### To do:
Return the records word for word. Pictures do not belong in the copy.

Records shown section start

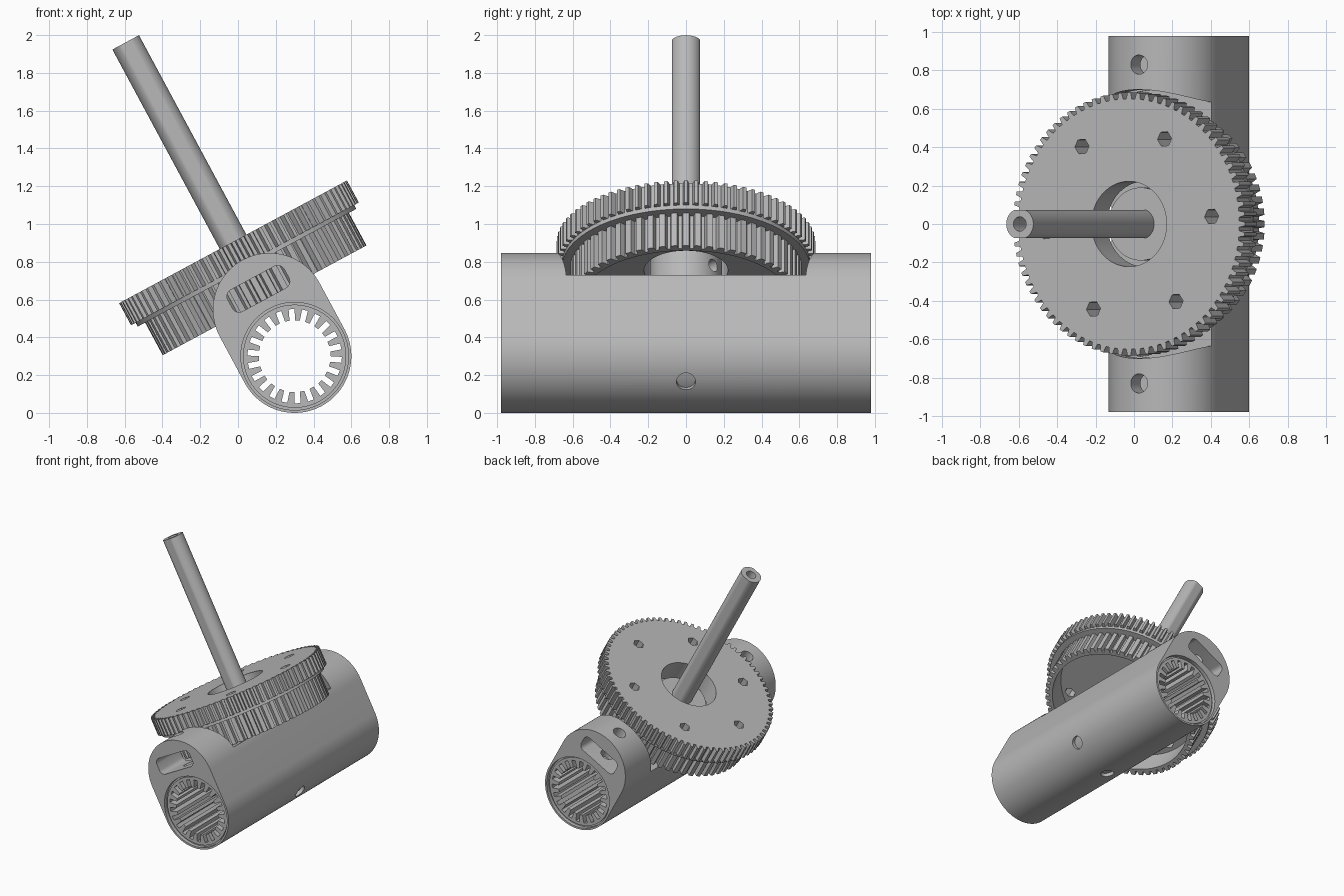
import bpy, bmesh
from math import sin, cos, pi, radians
from mathutils import Matrix

cube = bpy.data.objects.get("Cube")
if cube:
    bpy.data.objects.remove(cube, do_unlink=True)

GREY = (0.48, 0.48, 0.48, 1)
grey = bpy.data.materials.new("plain grey")
grey.use_nodes = True
grey.diffuse_color = GREY
grey.node_tree.nodes["Principled BSDF"].inputs["Base Color"].default_value = GREY

# The assembly is built upright around the tube centre, then leaned over
LEAN = Matrix.Translation((0.3, 0, 0.3)) @ Matrix.Rotation(radians(-28.3), 4, 'Y')
FLOOR = 0.336      # underside of the gear
parts = []


def circle(r, n=96, x=0, y=0, turn=0):
    return [(x + r * cos(turn + 2 * pi * i / n), y + r * sin(turn + 2 * pi * i / n))
            for i in range(n)]


def toothed(root, tip, teeth, root_half, tip_half):
    """Gear outline; half widths are fractions of the tooth pitch."""
    pts = []
    for i in range(teeth):
        for r, f in ((root, -root_half), (tip, -tip_half), (tip, tip_half), (root, root_half)):
            a = 2 * pi * (i + f) / teeth
            pts.append((r * cos(a), r * sin(a)))
    return pts


def stadium(r, rise, n=48):
    """Two half circles joined by straight sides."""
    top = [(r * cos(pi * i / n), rise + r * sin(pi * i / n)) for i in range(n + 1)]
    return top + [(-x, rise - z) for x, z in top]


def rounded_box(cx, cz, hw, hh, r, n=6):
    pts = []
    for k, (sx, sz) in enumerate(((1, 1), (-1, 1), (-1, -1), (1, -1))):
        for i in range(n + 1):
            a = pi / 2 * (k + i / n)
            pts.append((cx + sx * (hw - r) + r * cos(a), cz + sz * (hh - r) + r * sin(a)))
    return pts


def prism(name, pts, lo, hi, axis='Z', turn=None):
    bm = bmesh.new()
    place = (lambda a, b, t: (a, b, t)) if axis == 'Z' else (lambda a, b, t: (a, t, b))
    rings = [[bm.verts.new(place(a, b, t)) for a, b in pts] for t in (lo, hi)]
    bm.faces.new(rings[0])
    bm.faces.new(rings[1])
    for i in range(len(pts)):
        j = (i + 1) % len(pts)
        bm.faces.new((rings[0][i], rings[0][j], rings[1][j], rings[1][i]))
    if turn:
        bm.transform(turn)
    bmesh.ops.recalc_face_normals(bm, faces=bm.faces)
    mesh = bpy.data.meshes.new(name)
    bm.to_mesh(mesh)
    bm.free()
    mesh.materials.append(grey)
    obj = bpy.data.objects.new(name, mesh)
    bpy.context.collection.objects.link(obj)
    return obj


def part(*args, **kw):
    obj = prism(*args, **kw)
    parts.append(obj)
    return obj


def cut(obj, *args, **kw):
    """Subtract a prism from a part and discard the cutter."""
    tool = prism("cutter", *args, **kw)
    tool.hide_render = True
    mod = obj.modifiers.new("cut", 'BOOLEAN')
    mod.operation, mod.solver, mod.object = 'DIFFERENCE', 'EXACT', tool
    bpy.context.view_layer.objects.active = obj
    bpy.ops.object.modifier_apply(modifier=mod.name)
    bpy.data.objects.remove(tool, do_unlink=True)


# Tubular housing with the gear recess, bore and end pockets
housing = part("housing", stadium(0.3, 0.28), -0.98, 0.98, axis='Y')
cut(housing, circle(0.70, 128), FLOOR - 0.006, 1)
cut(housing, circle(0.272), -1.1, 1.1, axis='Y')
cut(housing, rounded_box(0, 0.405, 0.17, 0.065, 0.04), -1.1, 1.1, axis='Y')
for side in (-1, 1):
    cut(housing, circle(0.285), side * 0.95, side * 1.1, axis='Y')
    cut(housing, circle(0.05, 32, y=side * 0.83), 0.2, 0.8)
    cut(housing, circle(0.05, 32), -0.4, -0.2,
        turn=Matrix.Rotation(side * radians(35), 4, 'Y'))

# Splined bushing inside the tube
bushing = part("splined_bushing", circle(0.273), -0.96, 0.96, axis='Y')
cut(bushing, toothed(0.19, 0.25, 22, 0.27, 0.22), -1.1, 1.1, axis='Y')

# Boss that holds the shaft, with a set screw hole
boss = part("shaft_boss", circle(0.19), 0.31, 0.56)
cut(boss, circle(0.035, 24), 0.1, 0.25,
    turn=Matrix.Translation((0, 0, 0.48)) @ Matrix.Rotation(radians(50), 4, 'Z')
    @ Matrix.Rotation(pi / 2, 4, 'Y'))

# Double gear: large rim, flange and hollow lower rim
upper_gear = part("upper_gear", toothed(0.652, 0.685, 80, 0.32, 0.17), 0.555, 0.688)
flange = part("gear_flange", circle(0.657, 128), 0.532, 0.555)
lower_gear = part("lower_gear", toothed(0.58, 0.613, 60, 0.36, 0.25), FLOOR, 0.532)
cut(lower_gear, circle(0.555), 0.2, 0.515)
for ring in (upper_gear, flange, lower_gear):
    cut(ring, circle(0.222), 0.2, 1)
    for k in range(6):
        a = radians(4.6 + 60 * k)
        cut(ring, circle(0.042, 6, 0.49 * cos(a), 0.49 * sin(a), turn=a), 0.2, 1)

# Hollow shaft with a flat on each side
flatted = [(x, max(-0.073, min(0.073, y))) for x, y in circle(0.08, 64)]
shaft = part("shaft", flatted, 0.29, 1.887)
cut(shaft, circle(0.038, 32), 0.6, 2)

# Lean everything over and smooth the round faces
bpy.ops.object.select_all(action='DESELECT')
for obj in parts:
    obj.data.transform(LEAN)
    obj.select_set(True)
bpy.context.view_layer.objects.active = housing
bpy.ops.object.shade_smooth_by_angle(angle=radians(25))
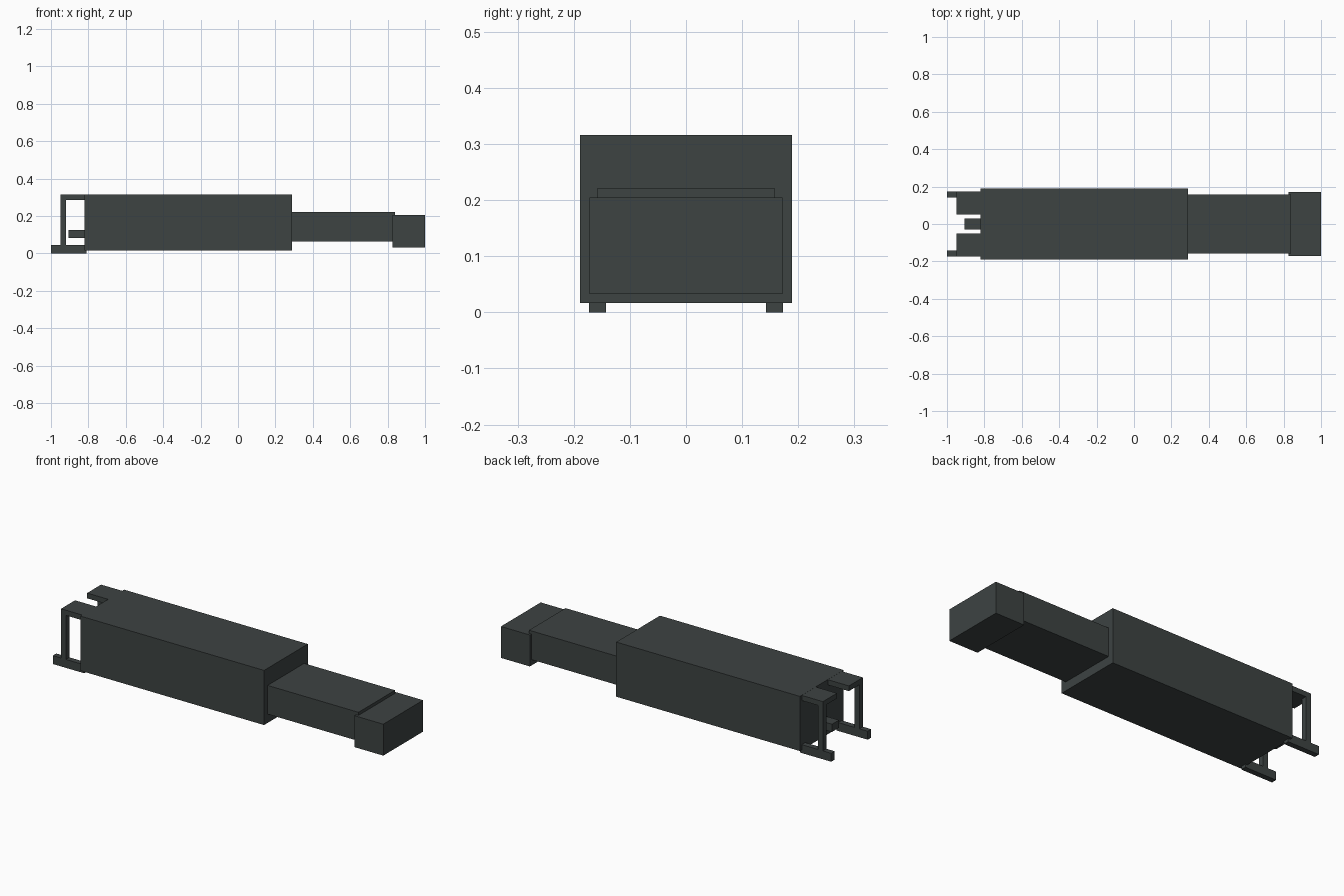
import bpy

if "Cube" in bpy.data.objects:
    bpy.data.objects.remove(bpy.data.objects["Cube"])

charcoal = bpy.data.materials.new("charcoal")
charcoal.diffuse_color = (0.047, 0.056, 0.055, 1)
charcoal.use_nodes = True
charcoal.node_tree.nodes["Principled BSDF"].inputs["Base Color"].default_value = charcoal.diffuse_color


def box(name, x, y, z):
    """Box from (min, max) ranges on each axis."""
    bpy.ops.mesh.primitive_cube_add(size=1)
    ob = bpy.context.object
    ob.name = name
    ob.location = [(r[0] + r[1]) / 2 for r in (x, y, z)]
    ob.scale = [r[1] - r[0] for r in (x, y, z)]
    bpy.ops.object.transform_apply(location=True, rotation=False, scale=True)
    ob.data.materials.append(charcoal)
    return ob


# Main housing, neck and end block
box("main_body", (-0.822, 0.29), (-0.189, 0.189), (0.017, 0.316))
box("neck", (0.28, 0.84), (-0.158, 0.158), (0.065, 0.222))
box("end_block", (0.825, 1.0), (-0.172, 0.172), (0.033, 0.205))

# Central peg on the rear face
box("rear_peg", (-0.905, -0.815), (-0.03, 0.03), (0.083, 0.125))

# Rear frames, one on each side: skid, post and top plate
for side, s in (("left", -1), ("right", 1)):
    def span(a, b):
        return tuple(sorted((s * a, s * b)))
    box(side + "_skid", (-1.0, -0.81), span(0.143, 0.173), (0.0, 0.046))
    box(side + "_post", (-0.95, -0.92), span(0.143, 0.173), (0.04, 0.30))
    box(side + "_top_plate", (-0.95, -0.815), span(0.052, 0.173), (0.287, 0.3155))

Records shown section end

### Response to this exercise:
import bpy, bmesh
from math import sin, cos, pi, radians
from mathutils import Matrix

cube = bpy.data.objects.get("Cube")
if cube:
    bpy.data.objects.remove(cube, do_unlink=True)

GREY = (0.48, 0.48, 0.48, 1)
grey = bpy.data.materials.new("plain grey")
grey.use_nodes = True
grey.diffuse_color = GREY
grey.node_tree.nodes["Principled BSDF"].inputs["Base Color"].default_value = GREY

# The assembly is built upright around the tube centre, then leaned over
LEAN = Matrix.Translation((0.3, 0, 0.3)) @ Matrix.Rotation(radians(-28.3), 4, 'Y')
FLOOR = 0.336      # underside of the gear
parts = []


def circle(r, n=96, x=0, y=0, turn=0):
    return [(x + r * cos(turn + 2 * pi * i / n), y + r * sin(turn + 2 * pi * i / n))
            for i in range(n)]


def toothed(root, tip, teeth, root_half, tip_half):
    """Gear outline; half widths are fractions of the tooth pitch."""
    pts = []
    for i in range(teeth):
        for r, f in ((root, -root_half), (tip, -tip_half), (tip, tip_half), (root, root_half)):
            a = 2 * pi * (i + f) / teeth
            pts.append((r * cos(a), r * sin(a)))
    return pts


def stadium(r, rise, n=48):
    """Two half circles joined by straight sides."""
    top = [(r * cos(pi * i / n), rise + r * sin(pi * i / n)) for i in range(n + 1)]
    return top + [(-x, rise - z) for x, z in top]


def rounded_box(cx, cz, hw, hh, r, n=6):
    pts = []
    for k, (sx, sz) in enumerate(((1, 1), (-1, 1), (-1, -1), (1, -1))):
        for i in range(n + 1):
            a = pi / 2 * (k + i / n)
            pts.append((cx + sx * (hw - r) + r * cos(a), cz + sz * (hh - r) + r * sin(a)))
    return pts


def prism(name, pts, lo, hi, axis='Z', turn=None):
    bm = bmesh.new()
    place = (lambda a, b, t: (a, b, t)) if axis == 'Z' else (lambda a, b, t: (a, t, b))
    rings = [[bm.verts.new(place(a, b, t)) for a, b in pts] for t in (lo, hi)]
    bm.faces.new(rings[0])
    bm.faces.new(rings[1])
    for i in range(len(pts)):
        j = (i + 1) % len(pts)
        bm.faces.new((rings[0][i], rings[0][j], rings[1][j], rings[1][i]))
    if turn:
        bm.transform(turn)
    bmesh.ops.recalc_face_normals(bm, faces=bm.faces)
    mesh = bpy.data.meshes.new(name)
    bm.to_mesh(mesh)
    bm.free()
    mesh.materials.append(grey)
    obj = bpy.data.objects.new(name, mesh)
    bpy.context.collection.objects.link(obj)
    return obj


def part(*args, **kw):
    obj = prism(*args, **kw)
    parts.append(obj)
    return obj


def cut(obj, *args, **kw):
    """Subtract a prism from a part and discard the cutter."""
    tool = prism("cutter", *args, **kw)
    tool.hide_render = True
    mod = obj.modifiers.new("cut", 'BOOLEAN')
    mod.operation, mod.solver, mod.object = 'DIFFERENCE', 'EXACT', tool
    bpy.context.view_layer.objects.active = obj
    bpy.ops.object.modifier_apply(modifier=mod.name)
    bpy.data.objects.remove(tool, do_unlink=True)


# Tubular housing with the gear recess, bore and end pockets
housing = part("housing", stadium(0.3, 0.28), -0.98, 0.98, axis='Y')
cut(housing, circle(0.70, 128), FLOOR - 0.006, 1)
cut(housing, circle(0.272), -1.1, 1.1, axis='Y')
cut(housing, rounded_box(0, 0.405, 0.17, 0.065, 0.04), -1.1, 1.1, axis='Y')
for side in (-1, 1):
    cut(housing, circle(0.285), side * 0.95, side * 1.1, axis='Y')
    cut(housing, circle(0.05, 32, y=side * 0.83), 0.2, 0.8)
    cut(housing, circle(0.05, 32), -0.4, -0.2,
        turn=Matrix.Rotation(side * radians(35), 4, 'Y'))

# Splined bushing inside the tube
bushing = part("splined_bushing", circle(0.273), -0.96, 0.96, axis='Y')
cut(bushing, toothed(0.19, 0.25, 22, 0.27, 0.22), -1.1, 1.1, axis='Y')

# Boss that holds the shaft, with a set screw hole
boss = part("shaft_boss", circle(0.19), 0.31, 0.56)
cut(boss, circle(0.035, 24), 0.1, 0.25,
    turn=Matrix.Translation((0, 0, 0.48)) @ Matrix.Rotation(radians(50), 4, 'Z')
    @ Matrix.Rotation(pi / 2, 4, 'Y'))

# Double gear: large rim, flange and hollow lower rim
upper_gear = part("upper_gear", toothed(0.652, 0.685, 80, 0.32, 0.17), 0.555, 0.688)
flange = part("gear_flange", circle(0.657, 128), 0.532, 0.555)
lower_gear = part("lower_gear", toothed(0.58, 0.613, 60, 0.36, 0.25), FLOOR, 0.532)
cut(lower_gear, circle(0.555), 0.2, 0.515)
for ring in (upper_gear, flange, lower_gear):
    cut(ring, circle(0.222), 0.2, 1)
    for k in range(6):
        a = radians(4.6 + 60 * k)
        cut(ring, circle(0.042, 6, 0.49 * cos(a), 0.49 * sin(a), turn=a), 0.2, 1)

# Hollow shaft with a flat on each side
flatted = [(x, max(-0.073, min(0.073, y))) for x, y in circle(0.08, 64)]
shaft = part("shaft", flatted, 0.29, 1.887)
cut(shaft, circle(0.038, 32), 0.6, 2)

# Lean everything over and smooth the round faces
bpy.ops.object.select_all(action='DESELECT')
for obj in parts:
    obj.data.transform(LEAN)
    obj.select_set(True)
bpy.context.view_layer.objects.active = housing
bpy.ops.object.shade_smooth_by_angle(angle=radians(25))
import bpy

if "Cube" in bpy.data.objects:
    bpy.data.objects.remove(bpy.data.objects["Cube"])

charcoal = bpy.data.materials.new("charcoal")
charcoal.diffuse_color = (0.047, 0.056, 0.055, 1)
charcoal.use_nodes = True
charcoal.node_tree.nodes["Principled BSDF"].inputs["Base Color"].default_value = charcoal.diffuse_color


def box(name, x, y, z):
    """Box from (min, max) ranges on each axis."""
    bpy.ops.mesh.primitive_cube_add(size=1)
    ob = bpy.context.object
    ob.name = name
    ob.location = [(r[0] + r[1]) / 2 for r in (x, y, z)]
    ob.scale = [r[1] - r[0] for r in (x, y, z)]
    bpy.ops.object.transform_apply(location=True, rotation=False, scale=True)
    ob.data.materials.append(charcoal)
    return ob


# Main housing, neck and end block
box("main_body", (-0.822, 0.29), (-0.189, 0.189), (0.017, 0.316))
box("neck", (0.28, 0.84), (-0.158, 0.158), (0.065, 0.222))
box("end_block", (0.825, 1.0), (-0.172, 0.172), (0.033, 0.205))

# Central peg on the rear face
box("rear_peg", (-0.905, -0.815), (-0.03, 0.03), (0.083, 0.125))

# Rear frames, one on each side: skid, post and top plate
for side, s in (("left", -1), ("right", 1)):
    def span(a, b):
        return tuple(sorted((s * a, s * b)))
    box(side + "_skid", (-1.0, -0.81), span(0.143, 0.173), (0.0, 0.046))
    box(side + "_post", (-0.95, -0.92), span(0.143, 0.173), (0.04, 0.30))
    box(side + "_top_plate", (-0.95, -0.815), span(0.052, 0.173), (0.287, 0.3155))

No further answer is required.